During his tenure, Walter also ran the commercial composting operation at the Otisville Correctional Facility where the first horse to become a skeleton was processed. A patrol horse on duty had been kicked by another horse and had it’s leg broken. Unfortunately the injury was so devastating that the patrol horse had to be euthanized. It was from this incident that the first skeleton came to be. With the help of his crew the carcass was placed in a static aerated compost pile and allowed to compost for several months and over the following winter the first skeleton mount was built. That first mount still proudly stands today at the Otisville C.F. Horse Barn office, teaching others the value of equine skeletal anatomy. Later, another mount was crafted by Walter for the New York City Police Mounted Unit and it stands at their Remount Training Facility in the Bronx, NY.
After his retirement from the Corrections Department Walter began a full-time career as a farrier. At the prompting of many of his NYPD friends Walter began doing small educational seminars using his skeletal displays. Those seminars were well received and Walter began to get more requests for speaking engagements and for the purchase of his unique articulated mounts.
The demand for his expertise and his skeletal mounts has grown rapidly and has taken Walter all over the country as he lectures about equine anatomy. By using his unique mounts Walter can let participants lay their hands what others can only diagram in books or on posters. From schools to barns these mounts are being used to help people care for their horses better than ever. Walter continues to put what he has learned from these skeletons into daily use as he maintains his farrier business for select clients. You'll get a lot of insight from this episode about horse anatomy and from Walter's experiences as a farrier that can help you in your daily work.

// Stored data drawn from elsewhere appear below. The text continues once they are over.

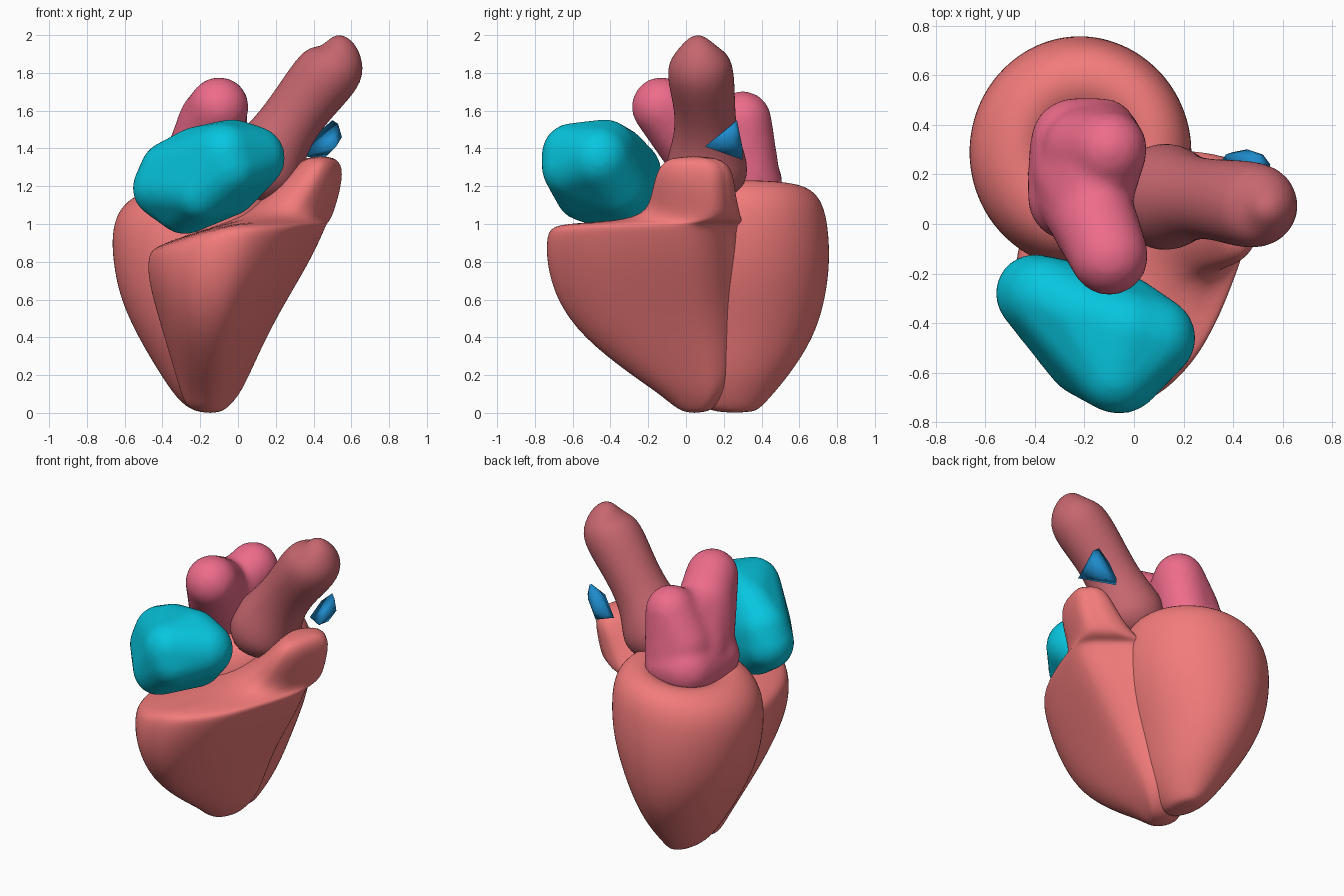
import bpy, bmesh, math
from mathutils import Vector, Matrix

if "Cube" in bpy.data.objects:
    bpy.data.objects.remove(bpy.data.objects["Cube"])


def material(name, rgb):
    m = bpy.data.materials.new(name)
    m.diffuse_color = (*[c ** 2.2 for c in rgb], 1)
    m.use_nodes = True
    m.node_tree.nodes["Principled BSDF"].inputs["Base Color"].default_value = m.diffuse_color
    return m


def finish(bm, name, mat, smooth=True):
    bmesh.ops.recalc_face_normals(bm, faces=bm.faces)
    me = bpy.data.meshes.new(name)
    bm.to_mesh(me)
    bm.free()
    me.materials.append(mat)
    for p in me.polygons:
        p.use_smooth = smooth
    ob = bpy.data.objects.new(name, me)
    bpy.context.collection.objects.link(ob)
    return ob


def loft(name, rings, mat):
    bm = bmesh.new()
    rows = [[bm.verts.new(p) for p in r] for r in rings]
    n = len(rows[0])
    for a, b in zip(rows, rows[1:]):
        for i in range(n):
            j = (i + 1) % n
            bm.faces.new((a[i], a[j], b[j], b[i]))
    bm.faces.new(rows[0])
    bm.faces.new(rows[-1])
    ob = finish(bm, name, mat)
    sub = ob.modifiers.new("smooth_form", 'SUBSURF')
    sub.levels = sub.render_levels = 2
    return ob


def spline_loop(pts, steps=3):
    out, n = [], len(pts)
    for i in range(n):
        a, b, c, d = (Vector(pts[(i + k) % n]) for k in (-1, 0, 1, 2))
        for s in range(steps):
            t = s / steps
            out.append(0.5 * (2 * b + (c - a) * t + (2 * a - 5 * b + 4 * c - d) * t * t
                              + (3 * b - 3 * c + d - a) * t ** 3))
    return out


def add_hull(bm, points):
    new = [bm.verts.new(p) for p in points]
    bmesh.ops.convex_hull(bm, input=new)
    bmesh.ops.delete(bm, geom=[v for v in new if v.is_valid and not v.link_faces],
                     context='VERTS')


def sac(name, groups, mat, steps):
    """Fuse hulls wrapped around groups of balls (x, y, z, radius)."""
    bm = bmesh.new()
    for balls in groups:
        tmp = bmesh.new()
        for x, y, z, r in balls:
            bmesh.ops.create_uvsphere(tmp, u_segments=20, v_segments=12, radius=r,
                                      matrix=Matrix.Translation((x, y, z)))
        points = [v.co.copy() for v in tmp.verts]
        tmp.free()
        add_hull(bm, points)
    ob = finish(bm, name, mat)
    r = ob.modifiers.new("fuse", 'REMESH')
    r.mode, r.voxel_size, r.use_smooth_shade = 'VOXEL', .02, True
    s = ob.modifiers.new("soften", 'SMOOTH')
    s.factor, s.iterations = 0.5, steps


muscle = material("muscle", (0.95, 0.48, 0.48))
vessel = material("vessel", (0.77, 0.40, 0.43))
pink = material("pink", (0.93, 0.42, 0.54))
cyan = material("cyan", (0.06, 0.77, 0.87))
blue = material("blue", (0.14, 0.54, 0.79))
TAU = [math.tau * i / 32 for i in range(32)]

# Left ventricle: egg-shaped loft with a dished top (z, cx, cy, rx, ry)
lv = [(0.0, -.15, .26, .05, .1), (.04, -.18, .24, .12, .17), (.2, -.19, .26, .22, .29),
      (.4, -.22, .28, .31, .4), (.6, -.23, .29, .395, .45), (.8, -.22, .29, .445, .475),
      (.98, -.215, .29, .455, .465), (1.1, -.21, .295, .43, .435), (1.18, -.21, .3, .36, .375),
      (1.21, -.21, .3, .26, .27), (1.17, -.21, .3, .18, .18), (1.1, -.21, .3, .1, .1)]
loft("left_ventricle", [[(cx + rx * math.cos(a), cy + ry * math.sin(a),
                          z + max(0, z - .8) * .3 * rx * math.cos(a)) for a in TAU]
                        for z, cx, cy, rx, ry in lv], muscle)

# Right ventricle: wedge outline scaled per level, rising into the outflow tract
outline = spline_loop([(-.47, -.1), (-.46, -.3), (-.37, -.54), (-.2, -.71), (0, -.74),
                       (.15, -.66), (.28, -.5), (.39, -.25), (.46, 0), (.42, .13),
                       (.32, .22), (.19, .31), (-.05, .33), (-.35, .12)])
lo = Vector((min(p.x for p in outline), min(p.y for p in outline)))
hi = Vector((max(p.x for p in outline), max(p.y for p in outline)))
rv = [(0.0, -.2, -.1, 0, .09), (.03, -.27, -.05, -.06, .17), (.1, -.3, .01, -.14, .24),
      (.2, -.33, .06, -.29, .3), (.4, -.39, .15, -.55, .33), (.6, -.45, .26, -.69, .34),
      (.8, -.48, .38, -.74, .34), (.95, -.475, .45, -.74, .32), (1.0, -.44, .47, -.7, .31),
      (1.01, -.2, .48, -.45, .3), (1.04, .02, .5, -.21, .29), (1.17, .18, .54, -.18, .26),
      (1.3, .3, .56, -.15, .25), (1.36, .36, .51, -.08, .16)]
rings = []
for z, x0, x1, y0, y1 in rv:
    ring = []
    for p in outline:
        x = x0 + (x1 - x0) * (p.x - lo.x) / (hi.x - lo.x)
        y = y0 + (y1 - y0) * (p.y - lo.y) / (hi.y - lo.y)
        dip = max(0, -.05 - x) * .3 * min(1, max(0, (z - .6) / .4))
        ring.append((x, y, z - dip))
    rings.append(ring)
loft("right_ventricle", rings, muscle)

# Aorta: leaning tube with a bulging root and a closed tip
path = [((.09, .11, 1.12), .12), ((.10, .11, 1.2), .2), ((.125, .11, 1.31), .228),
        ((.22, .105, 1.46), .165), ((.33, .1, 1.62), .16), ((.45, .08, 1.77), .178),
        ((.53, .07, 1.86), .167), ((.54, .06, 1.94), .1), ((.525, .06, 2.0), .03)]
rings = []
for i, (c, r) in enumerate(path):
    t = Vector(path[min(i + 1, len(path) - 1)][0]) - Vector(path[max(i - 1, 0)][0])
    u = Vector((0, 1, 0)).cross(t).normalized()
    v = t.cross(u).normalized()
    rings.append([Vector(c) + r * (u * math.cos(a) + v * math.sin(a)) for a in TAU])
loft("aorta", rings, vessel)

# Left atrium: body, back lobe, front arm and the saddle between them
sac("left_atrium", [
    [(-.26, .1, 1.22, .17), (-.24, .33, 1.22, .18), (-.13, .36, 1.22, .15),
     (-.26, .2, 1.15, .17), (-.16, .15, 1.42, .15)],
    [(-.1, .3, 1.55, .155), (-.2, .3, 1.36, .17), (-.13, .34, 1.25, .16),
     (-.16, .1, 1.42, .15)],
    [(-.1, -.13, 1.62, .16), (-.15, 0, 1.54, .17), (-.22, .12, 1.3, .18)],
    [(-.13, .28, 1.5, .14), (-.17, .05, 1.5, .16), (-.23, .2, 1.3, .18)]], pink, 14)

# Right atrium: one rounded faceted sac
sac("right_atrium", [
    [(-.4, -.28, 1.19, .16), (-.28, -.33, 1.11, .165), (-.36, -.29, 1.28, .16),
     (-.22, -.36, 1.36, .155), (.08, -.46, 1.35, .17), (-.05, -.6, 1.3, .165),
     (-.03, -.43, 1.39, .165), (-.05, -.36, 1.2, .16), (-.07, -.6, 1.37, .165),
     (-.2, -.54, 1.17, .155)]], cyan, 6)

# Pulmonary artery fragment: small pointed wedge
bm = bmesh.new()
add_hull(bm, [(.52, .1, 1.41), (.5, .27, 1.55), (.53, .25, 1.53), (.4, .29, 1.36),
              (.35, .25, 1.36), (.55, .24, 1.46), (.42, .27, 1.48), (.46, .3, 1.4),
              (.45, .3, 1.34), (.52, .28, 1.45), (.37, .28, 1.38)])
finish(bm, "pulmonary_artery", blue)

In this episode, you'll hear a discussion that Dr. Doug Butler had with a group of farriers and veterinarians on eight specific foot diseases including abscesses, white line disease, keratoma, canker (and the rare coronitis), quittor, pedal osteitis, osteomyelitis, and low ringbone. These correspond to pictures and additional information that can be found in Chapter 39 of The Principles of Horseshoeing 3 on Diseases of the Horse's Foot.
He discussed the DACCT method of studying and describing foot diseases:
D - stands for definition of the condition
A - stands for anatomy of the structures involved in the condition
C - stands for clinical signs of the condition
C - stands for cause(s) of the condition
T - stands for treatment of the condition, including prognosis
This episode covers several common and several rare foot diseases and what can be done by farriers and veterinarians to help the horse.
In this episode, Dr. Doug Butler shares insights to a group of farriers and veterinarians how to look and see conformation deformities and what can be done to help horses that have these different conditions.
Dr. Butler shares numerous experiences and techniques on observation that will help you better assess the horses you work with on a daily basis.
In this episode, we talk with Certified Journeyman Farrier, Jim Quick of Niwot, Colorado who has been shoeing horses for more than 27 years.
Jim shares his start as a farrier, his education at Colorado State University including studying with Dr. Doug Butler in Colorado, his beginnings into competitive shoeing, and lessons he has learned through numerous mentors he has had over the years.
He shares insights into what it takes to be the best at this craft in terms of time and practice and his perspective now that he has had the opportunity to judge as well as compete. Jim shares numerous stories and lessons from his career that farriers can learn from especially when it comes to insurance for your shop and business.